Dr. Marshall Goldsmith, in his column for Talent Mgt., Jan. 2008 and 54, points out our bias to add on initiatives. He writes “The recognition and reward systems in most enterprises are geared to acknowledge the doing of something. We get credit for doing something good. We rarely get credit for ceasing to do something bad. Yet, they are two different sides of the same coin.” A general counsel might be reluctant to put an end to a senseless meeting or requirement or style of working because it feels like an admission of error to jettison some long-standing silliness.
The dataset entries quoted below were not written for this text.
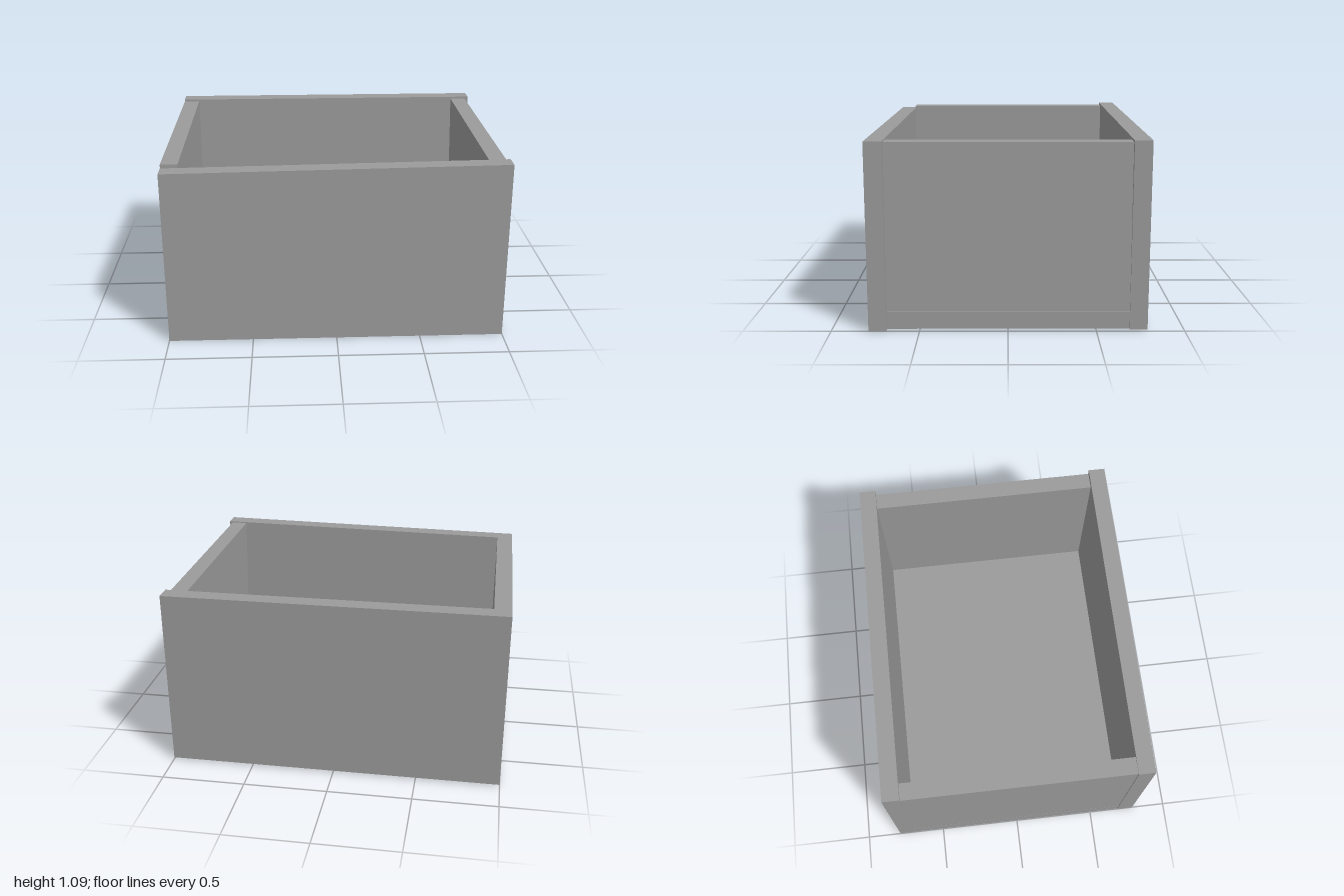
import * as THREE from 'three';

const material = new THREE.MeshStandardMaterial({ color: 0x9b9b9b });

// Board spanning the given ranges; its corners may be shifted by a rule
function board(name, [x0, x1], [y0, y1], [z0, z1], shift) {
  const geometry = new THREE.BoxGeometry(x1 - x0, y1 - y0, z1 - z0);
  geometry.translate((x0 + x1) / 2, (y0 + y1) / 2, (z0 + z1) / 2);
  if (shift) {
    const p = geometry.attributes.position;
    const v = new THREE.Vector3();
    for (let i = 0; i < p.count; i++) {
      shift(v.fromBufferAttribute(p, i));
      p.setXYZ(i, v.x, v.y, v.z);
    }
    geometry.computeVertexNormals();
  }
  const mesh = new THREE.Mesh(geometry, material);
  mesh.name = name;
  return mesh;
}

export function createModel() {
  const group = new THREE.Group();
  group.name = 'openBox';

  const sideDepth = [-0.687, 0.683];
  const sideHeight = [0.121, 1.075];

  group.add(
    board('floor', [-1, 1], [0.015, 0.116], sideDepth),
    board('backPanel', [-1, 1], [0.01, 1.088], [-0.789, -0.688]),
    // Top edge drops slightly towards -x
    board('frontPanel', [-1, 1], [0, 1.081], [0.688, 0.789], (v) => {
      if (v.y > 0.5 && v.x < 0) v.y = 1.054;
    }),
    board('rightWall', [-1, -0.9], sideHeight, sideDepth),
    // Leans slightly inwards at the top
    board('leftWall', [0.9, 1], sideHeight, sideDepth, (v) => {
      if (v.y > 0.5) v.x -= 0.022;
    }),
  );
  return group;
}
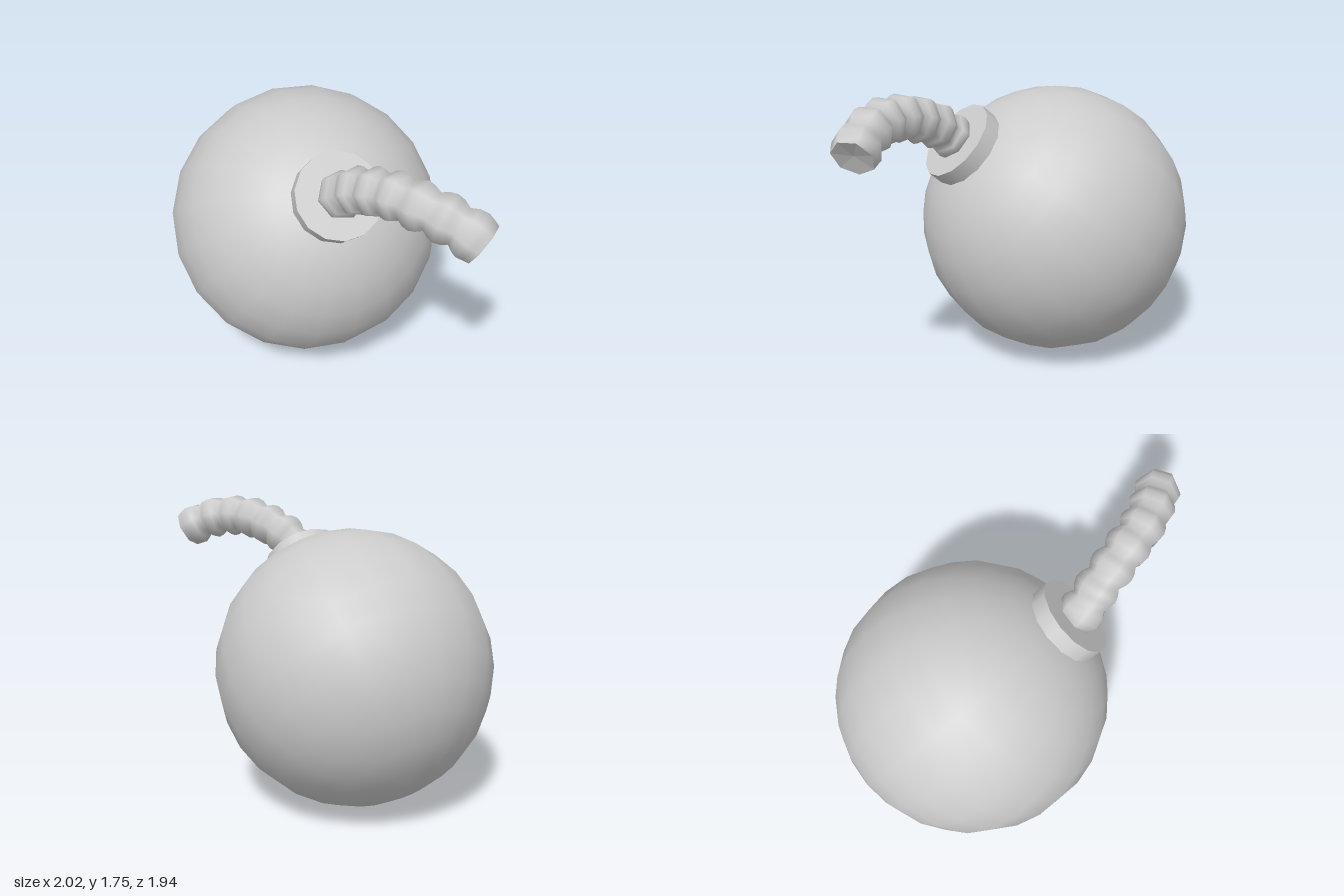
import * as THREE from 'three';
import { mergeVertices } from 'three/addons/utils/BufferGeometryUtils.js';

export function createModel() {
  const model = new THREE.Group();
  const material = new THREE.MeshStandardMaterial({ color: 0xcccccc });
  const center = new THREE.Vector3(-0.185, 0.825, -0.15);
  const axis = new THREE.Vector3(0.38, 0.66, 0.645).normalize();
  const tilt = new THREE.Quaternion().setFromUnitVectors(new THREE.Vector3(0, 1, 0), axis);

  function add(name, geometry, parent = model) {
    const mesh = new THREE.Mesh(geometry, material);
    mesh.name = name;
    parent.add(mesh);
    return mesh;
  }

  // Round body and its collar, both tilted toward the front left
  const bomb = new THREE.Group();
  bomb.name = 'tiltedBody';
  bomb.position.copy(center);
  bomb.quaternion.copy(tilt);
  model.add(bomb);
  add('body', new THREE.SphereGeometry(0.826, 20, 14), bomb);
  add('collar', new THREE.CylinderGeometry(0.25, 0.25, 0.14, 14), bomb).position.y = 0.813;

  // Curved fuse: a tube whose rings swell into a row of bulges
  const path = new THREE.CatmullRomCurve3([
    [0.14, 1.39, 0.41], [0.19, 1.46, 0.47], [0.28, 1.53, 0.53], [0.38, 1.58, 0.6],
    [0.49, 1.615, 0.67], [0.6, 1.625, 0.735], [0.72, 1.615, 0.785],
    [0.86, 1.57, 0.825], [0.95, 1.515, 0.845],
  ].map((p) => new THREE.Vector3(...p)));
  const bulges = 7, steps = 4, sides = 7, rings = bulges * steps;
  const tube = new THREE.TubeGeometry(path, rings, 1, sides);
  const pos = tube.attributes.position;
  const v = new THREE.Vector3();
  const endRing = [];
  for (let i = 0; i <= rings; i++) {
    const c = path.getPointAt(i / rings);
    const radius = 0.107 + 0.03 * Math.sin(Math.PI * ((i % steps) / steps)) + (i === rings ? 0.012 : 0);
    for (let j = 0; j <= sides; j++) {
      const k = i * (sides + 1) + j;
      v.fromBufferAttribute(pos, k).sub(c).multiplyScalar(radius).add(c);
      pos.setXYZ(k, v.x, v.y, v.z);
      if (i === rings) endRing.push(v.clone());
    }
  }
  tube.deleteAttribute('uv');
  tube.deleteAttribute('normal');
  const fuse = mergeVertices(tube);
  fuse.computeVertexNormals();
  add('fuse', fuse);

  // Slightly dished end of the fuse
  const tip = path.getPointAt(1).addScaledVector(path.getTangentAt(1), -0.015);
  const outward = path.getTangentAt(1);
  const fan = [];
  for (let j = 0; j < sides; j++) {
    const a = endRing[j], b = endRing[j + 1];
    const n = a.clone().sub(tip).cross(b.clone().sub(tip));
    fan.push(tip, ...(n.dot(outward) > 0 ? [a, b] : [b, a]));
  }
  const cap = new THREE.BufferGeometry().setFromPoints(fan);
  cap.computeVertexNormals();
  add('fuseEnd', cap);

  return model;
}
It is the rare general counsel who scraps some encrusted practice or procedure (See my post of April 1, 2007: when to stop doing things.) even though the rules and expectations have long gone moldy but still complicated productivity (See my post of March 27, 2005: inventory your management initiatives.). As brevity is the soul of wit, simplicity is the heart of efficiency.